The habanero chile, a small, flat, bell-shaped fireball from Mexico’s Yucatan Peninsula, is one of the most incendiary peppers on the planet. How hot is it? Measured in Scoville units (named after Wilbur L. Scoville, an American pharmacist who in 1912 devised the technique used to measure a pepper’s pungency), habaneros top the charts at up to 300,000. In comparison, jalapeños, which some people have been known to consider rather incendiary, measure a mere 35,000 to 45,000 Scoville units.
But an obscure cousin of the habanero, which has flourished in the home gardens of St. Augustine, Florida, for more than 200 years, has recently emerged as a contender in the hot-chile major leagues. This is a small, green number, anywhere from half an inch to four inches long, called the datil chile. Though most other varieties of hot chile belong to the Capsicum annuum var. annuum or C. frutescens species, datils—like habaneros—are apparently C. chinensis. Like habaneros, too, datils test high on the Scoville scale—in their case, a mouth-numbing 220,000 units.
Legend has it that the chile arrived in America’s oldest city in the mid-1700s, brought by immigrants from the Spanish island of Menorca. The Menorcans, who became a dominant presence in St. Augustine, probably gave the pepper its name, since its wrinkled appearance suggests a date—datil in Spanish (and datil in Balearic Catalan).
Though Menorcan food in Spain today isn’t spicy in the least, the Menorcans of St. Augustine have used datils copiously in their cuisine for generations—either fresh, marinated in vinegar or sherry, or turned into relish or homemade hot sauce (most often, at least in recent years, a homey concoction of chiles, vinegar, and ketchup known as “bottled hell”).
In 1981, datil expert and St. Augustine restaurateur Chris Way created a slightly more sophisticated hot sauce for his restaurant, using datils as the base, but eschewing ketchup. He originally intended his mixture to be a dipping sauce for oysters and fried shrimp—but when patrons began smuggling bottles out of the restaurant, to slather (they confessed) on everything from omelettes to tuna sandwiches, Way decided to manufacture the stuff. Thus was born Dat’l Do-it Hot Sauce—the first commercial preparation using the chile.
The formula calls for blending datils with fructose, vinegar, lemon juice, honey, salt, assorted spices, tomato paste, water, and garlic.

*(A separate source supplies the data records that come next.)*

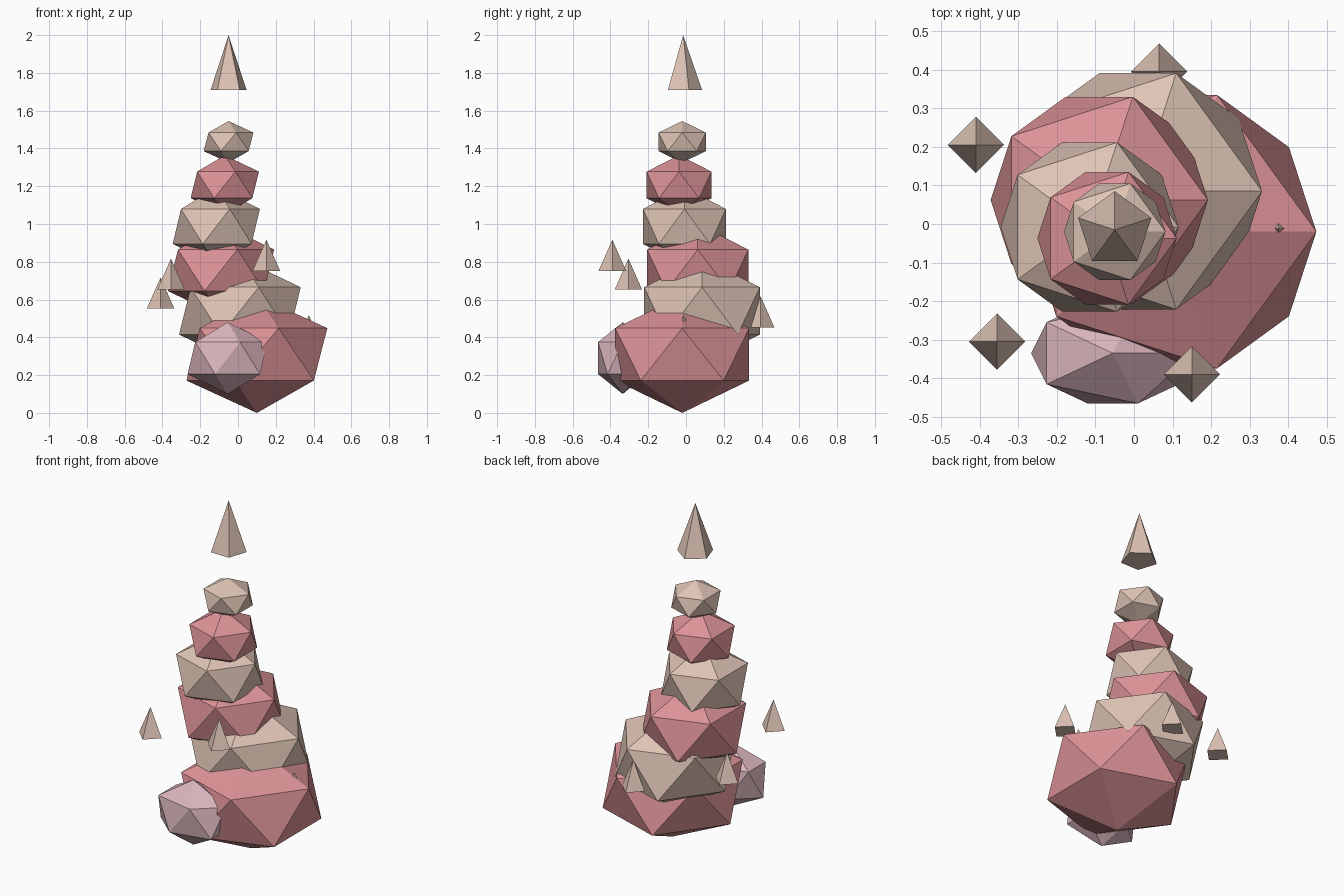
import bpy

if "Cube" in bpy.data.objects:
    bpy.data.objects.remove(bpy.data.objects["Cube"])


def make_material(name, rgb):
    mat = bpy.data.materials.new(name)
    mat.diffuse_color = (*rgb, 1.0)
    mat.use_nodes = True
    mat.node_tree.nodes["Principled BSDF"].inputs["Base Color"].default_value = mat.diffuse_color
    return mat


tan = make_material("tan", (0.73, 0.55, 0.46))
rose = make_material("rose", (0.72, 0.29, 0.31))
lilac = make_material("lilac", (0.71, 0.47, 0.51))


def add_rock(name, centre, radii, mat):
    """Faceted boulder: a stretched icosahedron."""
    bpy.ops.mesh.primitive_ico_sphere_add(subdivisions=1, radius=1, location=centre)
    rock = bpy.context.object
    rock.name = name
    rock.scale = radii
    rock.data.materials.append(mat)


def add_spike(name, x, y, base, height, radius, sides):
    """Pointed shard standing on its flat base."""
    bpy.ops.mesh.primitive_cone_add(vertices=sides, radius1=radius, radius2=0,
                                    depth=height, location=(x, y, base + height / 2))
    spike = bpy.context.object
    spike.name = name
    spike.data.materials.append(mat_spike)


mat_spike = tan

# Leaning stack of boulders: centre, horizontal radius, vertical radius
stack = [
    ((0.10, -0.02, 0.31), 0.417, 0.31),
    ((0.01, 0.085, 0.54), 0.36, 0.28),
    ((-0.09, 0.062, 0.755), 0.315, 0.245),
    ((-0.115, -0.008, 0.987), 0.258, 0.207),
    ((-0.07, -0.037, 1.207), 0.202, 0.157),
    ((-0.05, -0.02, 1.435), 0.147, 0.11),
]
for i, (centre, r, rz) in enumerate(stack):
    add_rock(f"stack_rock_{i + 1}", centre, (r, r, rz), tan if i % 2 else rose)

# Small boulder leaning on the front of the base
add_rock("side_rock", (-0.055, -0.335, 0.29), (0.237, 0.153, 0.19), lilac)

# Floating tip above the stack
add_spike("top_spire", -0.05, -0.015, 1.71, 0.29, 0.1, 5)

# Small shards climbing in a spiral around the stack
shards = [(0.375, -0.012), (0.065, 0.395), (-0.41, 0.205), (-0.355, -0.305), (0.15, -0.39)]
for i, (x, y) in enumerate(shards):
    add_spike(f"shard_{i + 1}", x, y, 0.352 + 0.1 * i, 0.165, 0.073, 4)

The resulting hot sauce has a subtle sweetness with a tomato kick that makes Dat’l Do-it—unlike some other fiery condiments—appropriate for glazing grilled meats, or as a complement to shellfish. And don’t forget those tuna sandwiches.
Dat’l Do-it, Inc. now turns out a full range of datil-based products, from mild pepper jelly to spicy Devil Drops, a Tabasco-like sauce that definitely needs to be measured out in small doses. Hellish Relish, which combines the chile with cabbage, vinegar, onion, and tomato puree, also shows off the datil’s ability to heat things up. Yet another product is a Menorcan-style mustard, also liberally spiked with datils. The company has a website (www.datldoit.com), as well as—what else?—a hotline (800-468-3285).